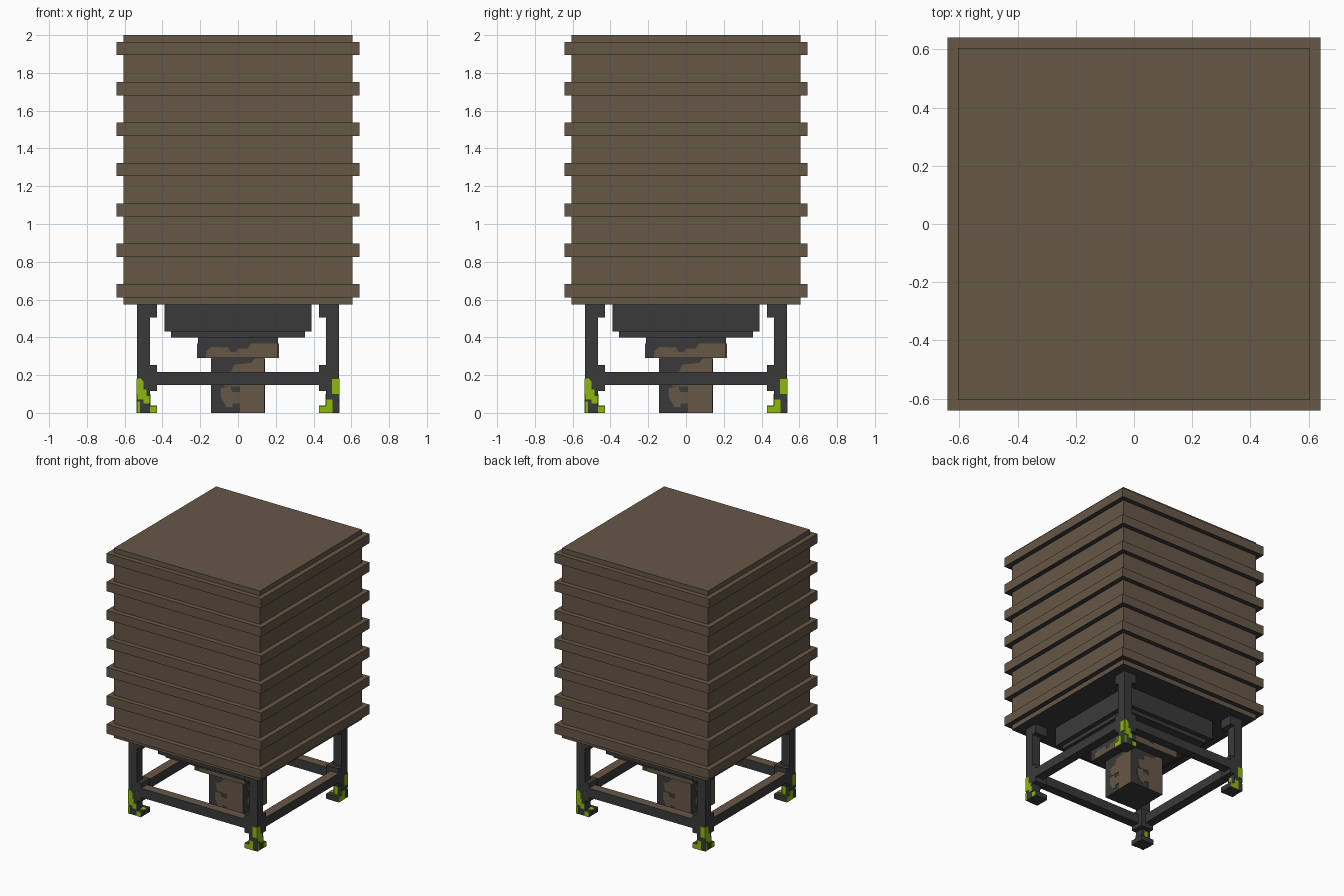
import bpy, bmesh, math
from mathutils import Vector

cube = bpy.data.objects.get("Cube")
if cube:
    bpy.data.objects.remove(cube, do_unlink=True)


def material(name, rgb):
    m = bpy.data.materials.new(name)
    m.use_nodes = True
    m.diffuse_color = (*rgb, 1)
    m.node_tree.nodes["Principled BSDF"].inputs["Base Color"].default_value = (*rgb, 1)
    return m


BROWN = material("brown", (0.133, 0.095, 0.061))
DARK = material("dark_grey", (0.042, 0.042, 0.042))
GREEN = material("lime_green", (0.27, 0.49, 0.004))


def finish(name, bm, mats, second=None):
    """Make an object; faces passing the rule get the second material."""
    bmesh.ops.recalc_face_normals(bm, faces=bm.faces)
    if second:
        for f in bm.faces:
            f.material_index = int(second(f))
    mesh = bpy.data.meshes.new(name)
    bm.to_mesh(mesh)
    bm.free()
    for m in mats:
        mesh.materials.append(m)
    ob = bpy.data.objects.new(name, mesh)
    bpy.context.collection.objects.link(ob)
    return ob


def add_box(bm, lo, hi):
    lo, hi = Vector(lo), Vector(hi)
    for v in bmesh.ops.create_cube(bm, size=1)["verts"]:
        v.co = Vector([l + (h - l) * (c + 0.5) for l, h, c in zip(lo, hi, v.co)])


def square_loft(name, steps, mats, second=None):
    """Skin square rings given as (half width, height)."""
    bm = bmesh.new()
    rings = [[bm.verts.new((sx * w, sy * w, z))
              for sx, sy in ((-1, -1), (1, -1), (1, 1), (-1, 1))] for w, z in steps]
    bm.faces.new(rings[0])
    bm.faces.new(rings[-1])
    for a, b in zip(rings, rings[1:]):
        for i in range(4):
            j = (i + 1) % 4
            bm.faces.new((a[i], a[j], b[j], b[i]))
    return finish(name, bm, mats, second)


def plate(name, outline, depth, mat, thick=0.003):
    """Thin painted patch on the plane y = -depth, outlined in x and z."""
    bm = bmesh.new()
    face = bm.faces.new([bm.verts.new((x, -depth, z)) for x, z in outline])
    ext = bmesh.ops.extrude_face_region(bm, geom=[face])
    for v in ext["geom"]:
        if isinstance(v, bmesh.types.BMVert):
            v.co.y -= thick
    return finish(name, bm, [mat])


def rect(x0, x1, z0, z1):
    return [(x0, z0), (x1, z0), (x1, z1), (x0, z1)]


def four_sides(ob):
    """Repeat an object around the vertical axis."""
    for i in range(1, 4):
        c = ob.copy()
        c.name = f"{ob.name}_{i + 1}"
        c.rotation_euler.z = i * math.pi / 2
        bpy.context.collection.objects.link(c)


def faces_down(f):
    return f.normal.z < -0.5


def faces_up(f):
    return f.normal.z > 0.5


# Ribbed container
BODY, RIB, BASE = 0.605, 0.642, 0.575
steps = [(BODY, BASE)]
for i in range(7):
    z = 0.612 + i * 0.2137
    steps += [(BODY, z), (RIB, z), (RIB, z + 0.07), (BODY, z + 0.07)]
steps.append((BODY, 2.0))
square_loft("ribbed_container", steps, [BROWN, DARK], faces_down)

# Stepped hopper and outlet chute below the container
square_loft("hopper", [(0.14, 0), (0.14, 0.29), (0.213, 0.29), (0.213, 0.4),
                       (0.355, 0.4), (0.355, 0.43), (0.39, 0.43), (0.39, BASE)], [DARK])

# Rust patches on neck and chute
four_sides(plate("neck_rust", [
    (-0.17, 0.29), (0.21, 0.29), (0.21, 0.367), (0.07, 0.367), (0.05, 0.34), (0, 0.34),
    (-0.01, 0.322), (-0.04, 0.322), (-0.05, 0.345), (-0.14, 0.35), (-0.165, 0.33)], 0.213, BROWN))
four_sides(plate("chute_rust", [
    (0.01, 0), (0.14, 0), (0.14, 0.289), (0.09, 0.289), (0.07, 0.265), (-0.02, 0.255),
    (-0.035, 0.22), (-0.09, 0.2), (-0.07, 0.14), (0.01, 0.14), (0.01, 0.11),
    (-0.03, 0.11), (-0.04, 0.14), (-0.09, 0.13), (-0.09, 0.08), (-0.06, 0.03),
    (-0.03, 0.03), (-0.03, 0.05), (0.01, 0.05)], 0.14, BROWN))

# Corner legs: foot, post, rail bracket, post and cap
OUT, POST, WIDE = 0.535, 0.466, 0.43
bm = bmesh.new()
for inner, z0, z1 in ((WIDE, 0, 0.037), (POST, 0.037, 0.115), (WIDE, 0.115, 0.253),
                      (POST, 0.253, 0.505), (WIDE, 0.505, BASE)):
    add_box(bm, (-OUT, -OUT, z0), (-inner, -inner, z1))
four_sides(finish("leg", bm, [DARK]))

# Rails between the legs, rusty on top
bm = bmesh.new()
add_box(bm, (-WIDE, -OUT, 0.148), (WIDE, -POST, 0.217))
four_sides(finish("rail", bm, [DARK, BROWN], faces_up))

# Green paint on the outside of the legs
paint = [
    [(-OUT, 0.07), (-0.5, 0.07), (-0.5, 0.05), (-POST, 0.05), (-POST, 0.09), (-0.485, 0.09),
     (-0.485, 0.125), (-0.5, 0.125), (-0.5, 0.165), (-0.515, 0.183), (-OUT, 0.183)],
    rect(-OUT, -0.52, 0, 0.06),
    rect(-POST, -WIDE, 0, 0.037),
    rect(0.497, OUT, 0.1, 0.18),
    [(WIDE, 0), (0.5, 0), (0.5, 0.07), (POST, 0.07), (POST, 0.037), (WIDE, 0.037)],
]
for p in paint:
    four_sides(plate("leg_paint", p, OUT, GREEN))

# Green paint on the inner faces and the tops of the feet
four_sides(plate("inner_post_paint", rect(0.48, 0.51, 0.037, 0.1), -POST + 0.003, GREEN))
bm = bmesh.new()
add_box(bm, (-POST, -0.5, 0.037), (-WIDE, -POST, 0.04))
four_sides(finish("foot_top_paint", bm, [GREEN]))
+++++
# What to work on
Copy out whichever lines of the listing contain the word "objects".

# Exercise output
cube = bpy.data.objects.get("Cube")
    bpy.data.objects.remove(cube, do_unlink=True)
    ob = bpy.data.objects.new(name, mesh)
    bpy.context.collection.objects.link(ob)
        bpy.context.collection.objects.link(c)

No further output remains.